The no-frills budget airline are set to raise their prices in response to the sharp increase in fuel prices
The Irish airline who are famous for their no-frills cheap-as-chips airfares say that rising fuel costs mean that the price of tickets are set to rise.
"There's no doubt that at the lower end of the marketplace, our really cheap promotional fares - the one euro fares, the €0.99 fares, even the €9.99 fares, I think you will not see those fares for the next number of years," he BBC Radio 4's Today programme.
Despite this, he doesn’t expect to see a drop in business anytime soon.
"We think people will continue to fly frequently.”
“But I think people are going to become much more price sensitive and therefore my view of life is that people will trade down in their many millions.”
As the price of airfares have dropped in recent decades, the number of flights has risen, causing concern surrounding climate change.
Commercial flights account for 2.4pc of global CO2 emissions, with the sector facing pressure to significantly reduce its impact.
O’Leary has said that Ryanair have plans to invest in more fuel-efficient aircrafts.
Following the post-pandemic demand for air travel, staff shortages and airport chaos have led to major delays and flight cancellations across the globe.
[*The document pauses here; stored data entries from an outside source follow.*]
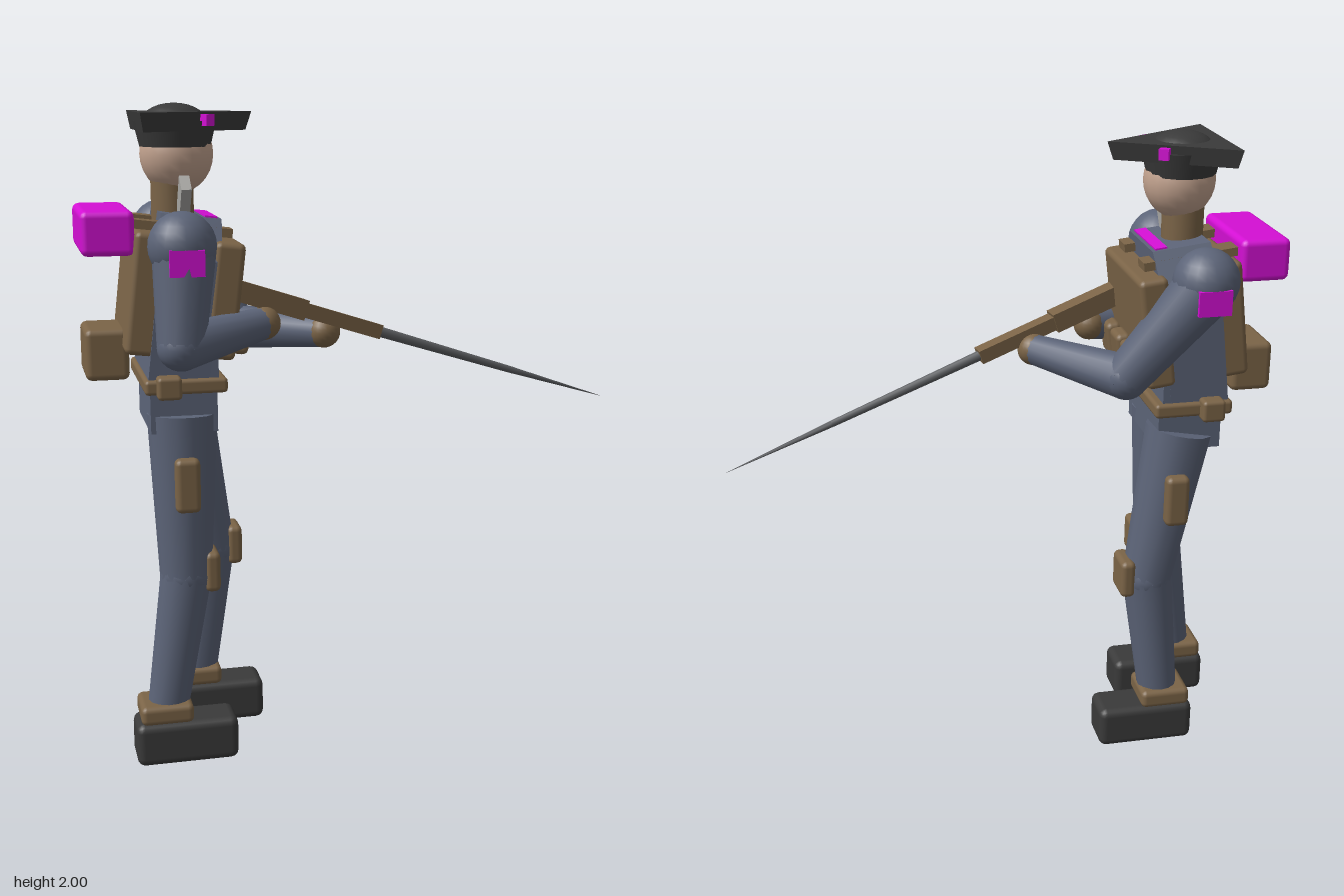
import * as THREE from 'three';
import { RoundedBoxGeometry } from 'three/addons/geometries/RoundedBoxGeometry.js';

const mat = (name, color) => {
  const m = new THREE.MeshStandardMaterial({ color });
  m.name = name;
  return m;
};

export function createModel() {
  const model = new THREE.Group();
  model.name = 'soldier';
  const cloth = mat('blueCloth', 0x5c6478);
  const leather = mat('brownLeather', 0x7b6447);
  const black = mat('blackFelt', 0x3a3a3a);
  const accent = mat('magentaAccent', 0xd40fd4);
  const skin = mat('skin', 0xc3a38f);
  const steel = mat('darkSteel', 0x5e6063);
  const blade = mat('paleGrey', 0xa6a5a2);
  const MID = -0.018; // body's symmetry plane in z
  const LEAN = -0.12; // forward lean of the torso

  const add = (name, geo, material, pos = [0, 0, 0], rot = [0, 0, 0]) => {
    const m = new THREE.Mesh(geo, material);
    m.name = name;
    m.position.set(...pos);
    m.rotation.set(...rot);
    model.add(m);
    return m;
  };
  const box = (name, size, material, pos, rot) =>
    add(name, new THREE.BoxGeometry(...size), material, pos, rot);
  const soft = (name, size, material, pos, rot, r = 0.018) =>
    add(name, new RoundedBoxGeometry(...size, 2, Math.min(r, Math.min(...size) * 0.45)), material, pos, rot);
  const ball = (name, r, material, pos, scale = [1, 1, 1]) =>
    add(name, new THREE.SphereGeometry(r, 20, 14), material, pos).scale.set(...scale);
  // Tapered cylinder from a to b
  const limb = (name, a, b, ra, rb, material, sides = 14) => {
    const A = new THREE.Vector3(...a), B = new THREE.Vector3(...b);
    const dir = B.clone().sub(A);
    const m = add(name, new THREE.CylinderGeometry(rb, ra, dir.length(), sides), material);
    m.position.copy(A).add(B).multiplyScalar(0.5);
    m.quaternion.setFromUnitVectors(new THREE.Vector3(0, 1, 0), dir.normalize());
    return m;
  };

  // Head and neck
  ball('head', 0.11, skin, [-0.558, 1.853, MID], [1, 1.06, 0.93]);
  add('neck', new THREE.CylinderGeometry(0.064, 0.064, 0.2, 16), leather, [-0.574, 1.68, MID]);

  // Three-cornered hat
  add('hatBand', new THREE.CylinderGeometry(0.124, 0.106, 0.075, 16), black, [-0.561, 1.912, MID]);
  ball('hatCrown', 0.101, black, [-0.563, 1.94, MID], [1, 0.6, 1]);
  const brim = new THREE.CylinderGeometry(0.235, 0.216, 0.055, 3).toNonIndexed();
  brim.computeVertexNormals();
  add('hatBrim', brim, black, [-0.566, 1.948, MID], [0, Math.PI / 2, 0]);
  for (const s of [1, -1])
    box('hatCockade', [0.03, 0.033, 0.03], accent, [-0.478, 1.952, MID + s * 0.097], [0, s * Math.PI / 6, 0]);

  // Torso, extruded along x from its outline seen from the front of the body
  const outline = new THREE.Shape();
  [[-0.2, -0.25], [0.2, -0.25], [0.205, 0.13], [0.125, 0.25], [-0.125, 0.25], [-0.205, 0.13]]
    .forEach(([x, y], i) => (i ? outline.lineTo(x, y) : outline.moveTo(x, y)));
  const torso = new THREE.ExtrudeGeometry(outline, { depth: 0.18, bevelEnabled: false });
  torso.translate(0, 0, -0.09).rotateY(Math.PI / 2).rotateZ(LEAN);
  add('torso', torso, cloth, [-0.565, 1.43, MID]);
  soft('chestPlate', [0.09, 0.345, 0.415], leather, [-0.45, 1.433, MID], [0, 0, LEAN]);
  soft('backPlate', [0.09, 0.36, 0.39], leather, [-0.682, 1.46, MID], [0, 0, LEAN]);
  box('collarStripe', [0.037, 0.008, 0.23], accent, [-0.475, 1.672, MID], [0, 0, LEAN]);
  for (const s of [1, -1])
    box('shoulderStrap', [0.295, 0.026, 0.068], leather, [-0.563, 1.643, MID + s * 0.108], [0, 0, LEAN]);
  for (const z of [0.115, 0, -0.115])
    soft('chestPouch', [0.05, 0.11, 0.095], leather, [-0.4, 1.325, z], [0, 0, LEAN]);
  box('collarFeather', [0.03, 0.15, 0.064], blade, [-0.553, 1.715, 0.086], [0.62, 0, 0]);

  // Pack on the back
  soft('bedroll', [0.155, 0.13, 0.36], accent, [-0.783, 1.636, MID], [0, 0, 0], 0.02);
  soft('packPouch', [0.13, 0.155, 0.21], leather, [-0.79, 1.272, MID], [0, 0, 0], 0.02);

  // Belt and hips
  box('waist', [0.2, 0.09, 0.4], cloth, [-0.575, 1.225, MID]);
  soft('belt', [0.245, 0.045, 0.43], leather, [-0.572, 1.188, MID], [0, 0, 0], 0.012);
  box('hips', [0.2, 0.13, 0.33], cloth, [-0.575, 1.105, MID]);
  for (const s of [1, -1])
    soft('beltPouch', [0.072, 0.068, 0.06], leather, [-0.625, 1.19, MID + s * 0.22], [0, 0, 0], 0.012);

  // Shoulders
  for (const s of [1, -1]) {
    const z = MID + s * 0.238;
    ball('shoulder', 0.1, cloth, [-0.578, 1.603, z]);
    box('shoulderPatch', [0.1, 0.075, 0.015], accent, [-0.577, 1.563, MID + s * 0.33]);
  }

  // Arms: shoulder, elbow, hand
  const arms = {
    right: [[-0.575, 1.58, 0.225], [-0.595, 1.32, 0.27], [-0.33, 1.36, 0.14]],
    left: [[-0.57, 1.58, -0.265], [-0.36, 1.3, -0.2], [-0.13, 1.315, 0.06]],
  };
  for (const [side, [sh, el, ha]] of Object.entries(arms)) {
    limb(side + 'UpperArm', sh, el, 0.092, 0.07, cloth);
    ball(side + 'Elbow', 0.07, cloth, el);
    limb(side + 'Forearm', el, ha, 0.07, 0.048, cloth);
    ball(side + 'Hand', 0.05, leather, ha);
  }

  // Legs: hip, knee, ankle, boot centre
  const legs = [
    { side: 'right', s: 1, hip: [-0.575, 1.09, 0.09], knee: [-0.578, 0.59, 0.112], ankle: [-0.645, 0.17, 0.122], boot: -0.593, cuff: -0.655, pouch: -0.578 },
    { side: 'left', s: -1, hip: [-0.56, 1.09, -0.126], knee: [-0.468, 0.59, -0.148], ankle: [-0.515, 0.17, -0.16], boot: -0.463, cuff: -0.525, pouch: -0.525 },
  ];
  for (const { side, s, hip, knee, ankle, boot, cuff, pouch } of legs) {
    limb(side + 'Thigh', hip, knee, 0.106, 0.08, cloth);
    ball(side + 'Knee', 0.08, cloth, knee);
    limb(side + 'Shin', knee, ankle, 0.08, 0.064, cloth);
    soft(side + 'KneePad', [0.048, 0.125, 0.12], leather, [knee[0] + 0.076, 0.603, knee[2]]);
    soft(side + 'ThighPouch', [0.075, 0.165, 0.05], leather, [pouch, 0.893, MID + s * 0.223]);
    soft(side + 'AnkleCuff', [0.162, 0.06, 0.155], leather, [cuff, 0.165, ankle[2] + s * 0.002]);
    soft(side + 'Boot', [0.315, 0.135, 0.145], black, [boot, 0.0675, ankle[2] + s * 0.003], [0, 0, 0], 0.025);
  }

  // Long gun along one line, held across the chest
  const at = x => [x, 1.322 - 0.337 * x, 0.062 - 0.173 * x];
  const along = new THREE.Vector3(1, -0.337, -0.173).normalize();
  const up = new THREE.Vector3(0, 1, 0).addScaledVector(along, -along.y).normalize();
  const basis = new THREE.Matrix4().makeBasis(along, up, along.clone().cross(up));
  const gunBox = (name, x0, x1, h, w) => {
    const m = box(name, [(x1 - x0) / along.x, h, w], leather, at((x0 + x1) / 2));
    m.quaternion.setFromRotationMatrix(basis);
  };
  gunBox('gunButt', -0.45, -0.2, 0.062, 0.055);
  gunBox('gunForestock', -0.25, 0.045, 0.044, 0.046);
  limb('gunBarrel', at(0), at(0.52), 0.017, 0.011, steel, 10);
  limb('bayonet', at(0.5), at(0.848), 0.011, 0.0005, steel, 8);

  return model;
}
Michael O'Leary said he had "very little sympathy" for airports, adding “they knew schedules months in advance” and that security staff require less training than pilots.
He added that Ryanair were “part lucky and part brave” in their handling of the situation, according to the CEO of the airline.
According to air travel consultancy OAG, Ryanair cancelled 0.3pc of flights in the first six months of 2022, compared to British Airways who cancelled 3.5pc and Easyjet who cancelled 2.8pc of flights.